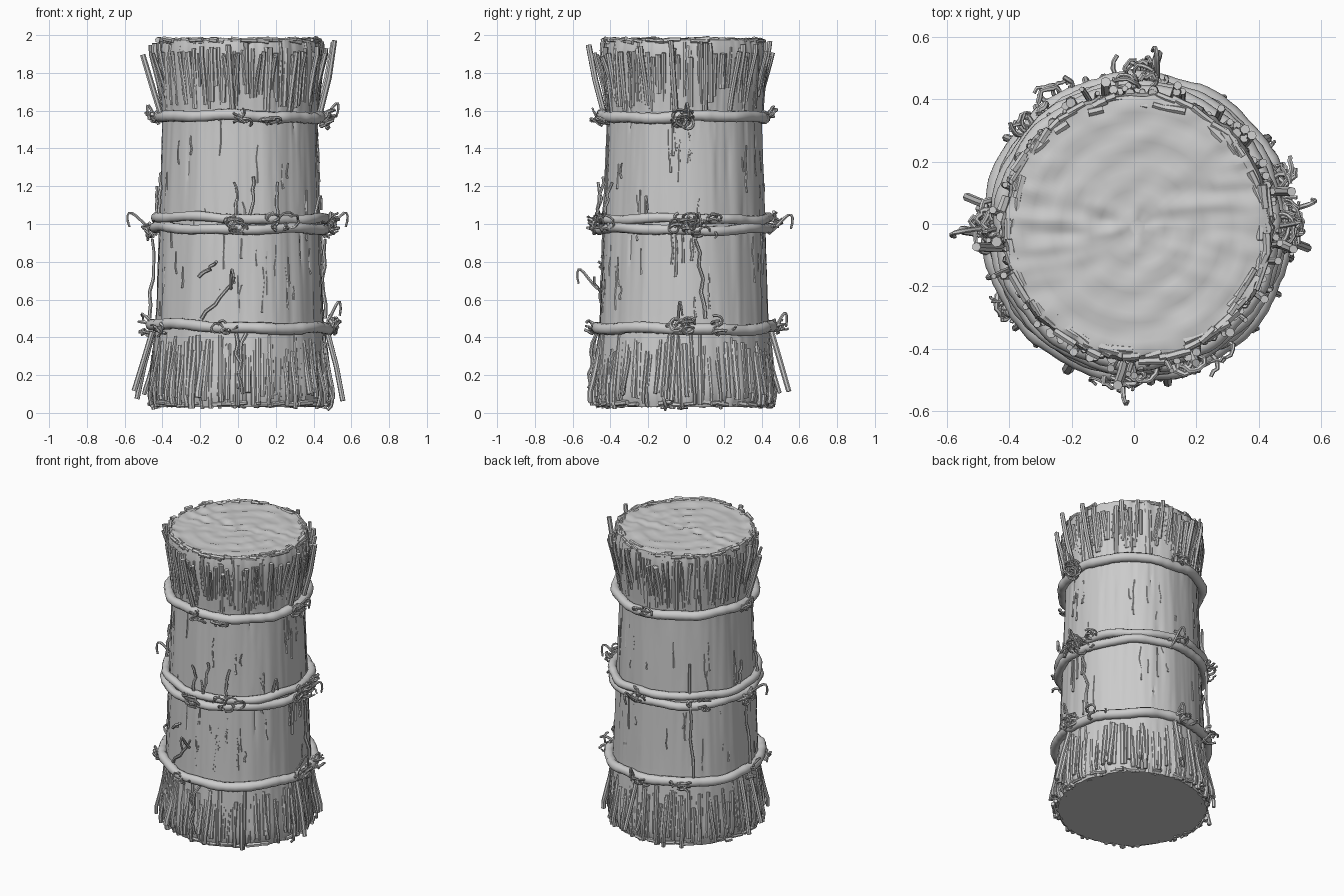
import bpy, bmesh, math, random
from mathutils import Vector, noise

if "Cube" in bpy.data.objects:
    bpy.data.objects.remove(bpy.data.objects["Cube"])

random.seed(11)
U = random.uniform
CX, CY = 0.01, -0.01
PROFILE = [(0.03, .455), (0.1, .475), (0.46, .447), (1.0, .428), (1.56, .408), (1.9, .434), (1.975, .42)]


def radius(z):
    for (z0, r0), (z1, r1) in zip(PROFILE, PROFILE[1:]):
        if z <= z1:
            return r0 + (r1 - r0) * max(0, z - z0) / (z1 - z0)
    return PROFILE[-1][1]


def surf(deg, z, off=0.0):
    """Point on the bundle surface, pushed out by off."""
    a, r = math.radians(deg), radius(z) + off
    return Vector((CX + r * math.cos(a), CY + r * math.sin(a), z))


def tube(bm, pts, rad, sides=6, taper=1.0, closed=False):
    """Sweep a slightly uneven round section along pts."""
    rings, n = [], len(pts)
    ref = Vector((0.3, 0.2, 0.93)) if closed else None
    for i, p in enumerate(pts):
        nxt = pts[(i + 1) % n] if closed else pts[min(i + 1, n - 1)]
        prv = pts[i - 1] if closed else pts[max(i - 1, 0)]
        t = (nxt - prv).normalized()
        if ref is None:
            ref = t.orthogonal()
        u = (ref - t * ref.dot(t)).normalized()
        v = t.cross(u)
        if not closed:
            ref = u
        r = rad * (1 + (taper - 1) * i / max(n - 1, 1)) * U(.92, 1.08)
        rings.append([bm.verts.new(p + r * (u * math.cos(k * math.tau / sides) + v * math.sin(k * math.tau / sides)))
                      for k in range(sides)])
    for i in range(n if closed else n - 1):
        a, b = rings[i], rings[(i + 1) % n]
        for k in range(sides):
            bm.faces.new((a[k], a[(k + 1) % sides], b[(k + 1) % sides], b[k]))
    if not closed:
        bm.faces.new(rings[0][::-1])
        bm.faces.new(rings[-1])


def finish(bm, name):
    bmesh.ops.recalc_face_normals(bm, faces=bm.faces)
    me = bpy.data.meshes.new(name)
    bm.to_mesh(me)
    bm.free()
    bpy.context.collection.objects.link(bpy.data.objects.new(name, me))


# Bundle body: turned profile with vertical straw ridges, wrinkled top, flat base
def build_body(seg=200):
    bm = bmesh.new()
    rings = []
    for z in [0.03, 0.055, 0.08] + [0.12 + 0.05 * i for i in range(37)] + [1.95, 1.975]:
        ring = []
        for i in range(seg):
            a = i * math.tau / seg
            c, s = math.cos(a), math.sin(a)
            ends = max(0, abs(z - 1) - 0.6) / 0.4
            d = (.004 + .009 * ends) * noise.noise(Vector((c * 14, s * 14, z * 1.2)))
            d += .008 * noise.noise(Vector((c * 4, s * 4, z * 0.8 + 7)))
            d -= .016 * max(0, noise.noise(Vector((c * 22, s * 22, z * 2.5 + 3))) - .35)
            ring.append(bm.verts.new(surf(math.degrees(a), z, d)))
        rings.append(ring)
    bm.faces.new(rings[0][::-1])
    for k in range(13):
        f = .95 - k * .074
        ring = []
        for i in range(seg):
            a = i * math.tau / seg
            x, y = .42 * f * math.cos(a), .42 * f * math.sin(a)
            h = .010 * noise.noise(Vector((x * 9, y * 22, 1))) + .005 * math.sin(f * 60 + 2 * math.sin(a * 2))
            ring.append(bm.verts.new((CX + x, CY + y, 1.978 + h)))
        rings.append(ring)
    for a, b in zip(rings, rings[1:]):
        for i in range(seg):
            j = (i + 1) % seg
            bm.faces.new((a[i], a[j], b[j], b[i]))
    bm.faces.new(rings[-1])
    finish(bm, "straw_bundle_body")


# Flared fringe of straw ends beyond the outer ropes, plus a few wide strays
def build_fringe(name, z_tie, z_tip, count, flare, strays):
    bm = bmesh.new()
    for i in range(count):
        deg = 360 * i / count + U(-2, 2)
        z0, z1 = z_tie + (z_tip - z_tie) * U(0, .45), z_tip + U(-.07, .02)
        out, lean = U(0, 1) ** 2.5 * flare, U(-2.5, 2.5)
        tube(bm, [surf(deg + lean * t, z0 + (z1 - z0) * t, -.006 + out * t ** 1.3) for t in (0, .3, .6, .85, 1)],
             U(.009, .017), 7, U(.8, 1.1))
    for deg in strays:
        z1 = z_tip + (z_tie - z_tip) * U(-.12, .25)
        tube(bm, [surf(deg - 2 * t, z_tie + (z1 - z_tie) * t, .015 + .07 * t) for t in (0, .5, 1)], .015, 7)
    finish(bm, name)


# Rim of short straw stubs round the top and bottom edges
def build_rim(name, z, r, count):
    bm = bmesh.new()
    for i in range(count):
        a = math.tau * i / count + U(-.05, .05)
        rr = r + U(-.025, .02)
        p = Vector((CX + rr * math.cos(a), CY + rr * math.sin(a), z + U(-.008, .004)))
        t = Vector((-math.sin(a), math.cos(a), U(-.15, .15))) * U(.02, .05)
        w = Vector((math.cos(a), math.sin(a), 0)) * U(-.012, .012)
        tube(bm, [p - t, p + w * .4, p + t + w], U(.009, .015))
    finish(bm, name)


# Binding ropes: closed uneven rings
def build_rope(name, z, rad, phase, tilt):
    bm = bmesh.new()
    pts = []
    for d in range(0, 360, 3):
        a = math.radians(d)
        w = .006 * math.sin(3 * a + phase) + .004 * math.sin(7 * a + phase * 2) - tilt * math.cos(a)
        pts.append(surf(d, z + w, .021 + .004 * math.sin(11 * a + phase)))
    tube(bm, pts, rad, 10, closed=True)
    finish(bm, name)


# Knots: clusters of curled rope ends along one rope
def build_knots(name, z, angles, curls, spread):
    bm = bmesh.new()
    for deg in angles:
        for _ in range(curls * 2 if deg == 0 else curls):
            d0, zc = deg + U(-90, 90) * spread, z + U(-.6, .6) * spread
            r, ph, turn, tilt = U(.015, .04), U(0, 6.28), U(2.5, 6) * random.choice((-1, 1)), U(0, 1.5)
            pts = []
            for k in range(12):
                a = ph + turn * k / 11
                off = .035 + r * math.sin(a) * math.sin(tilt) + U(0, .012) + .03 * k / 11
                pts.append(surf(d0 + math.degrees(r * math.cos(a) / .45), zc + r * math.sin(a) * math.cos(tilt), off))
            tube(bm, pts, U(.006, .011), 6, .7)
    finish(bm, name)


# Hooked rope ends that stick far out from the ropes
def build_hooks(hooks):
    bm = bmesh.new()
    for deg, z, reach in hooks:
        pts = [surf(deg + 3 * t, z + .06 * math.sin(4.2 * t - .8), .02 + (reach - .02) * math.sin(2 * t))
               for t in [k / 8 for k in range(9)]]
        tube(bm, pts, .009, 6, .7)
    finish(bm, "rope_hooks")


# Loose straws: wavy stalks from (angle, height) to (angle, height)
def build_loose(stalks):
    bm = bmesh.new()
    for d0, z0, d1, z1 in stalks:
        tube(bm, [surf(d0 + (d1 - d0) * t + U(-1.5, 1.5), z0 + (z1 - z0) * t, U(.01, .04))
                  for t in [k / 6 for k in range(7)]], .010, 6, .8)
    for _ in range(75):  # slender straws almost sunk in the body
        d, z, h = U(0, 360), U(.5, 1.4), U(.04, .25)
        tube(bm, [surf(d + U(-1, 1), z + h * t, U(-.004, .003)) for t in (0, .3, .65, 1)], U(.005, .009), 5, .6)
    finish(bm, "loose_straws")


build_body()
build_fringe("top_straw_fringe", 1.58, 1.95, 120, .06, (-6, 15, 189, 265))
build_fringe("bottom_straw_fringe", .43, .09, 120, .05, (-5, 172, 183, 85))
build_rim("top_rim_stubs", 1.973, .41, 75)
build_rim("bottom_rim_stubs", .05, .455, 75)

build_rope("upper_rope", 1.57, .03, .4, .004)
build_rope("middle_rope_top", 1.03, .026, 1.9, .005)
build_rope("middle_rope_bottom", .975, .027, 4.0, .004)
build_rope("lower_rope", .455, .03, 2.7, .012)

build_knots("upper_knots", 1.56, (0, 90, 180, 270, 290), 5, .06)
build_knots("middle_knots", .99, (0, 15, 88, 135, 180, 268, 298), 7, .08)
build_knots("lower_knots", .46, (0, 24, 90, 120, 180, 210, 260), 5, .06)

build_hooks([(180, 1.0, .17), (6, 1.0, .15), (82, .99, .15), (264, .7, .13), (-4, .53, .09),
             (84, .47, .10), (-27, 1.09, .05), (0, 1.58, .11), (180, 1.57, .08)])

build_loose([(-82, 1.05, -80, 1.25), (-66, 1.03, -62, 1.22), (-116, .5, -92, .72), (-118, .72, -104, .8),
             (-93, .42, -88, .1), (-87, .42, -91, .13), (182, .5, 180, .92), (200, 1.03, 199, 1.27),
             (15, .5, 8, .92), (130, .5, 127, 1.25), (268, 1.05, 267, 1.22), (175, 1.05, 176, 1.2),
             (-11, .14, -12, .015)])

# Smooth shading with sharp creases kept
bpy.ops.object.select_all(action='SELECT')
bpy.context.view_layer.objects.active = bpy.data.objects["straw_bundle_body"]
bpy.ops.object.shade_smooth_by_angle(angle=math.radians(40))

Work instruction:
Search the listing above for the string "random". Copy every line that contains it.

Task response:
import bpy, bmesh, math, random
random.seed(11)
U = random.uniform
            r, ph, turn, tilt = U(.015, .04), U(0, 6.28), U(2.5, 6) * random.choice((-1, 1)), U(0, 1.5)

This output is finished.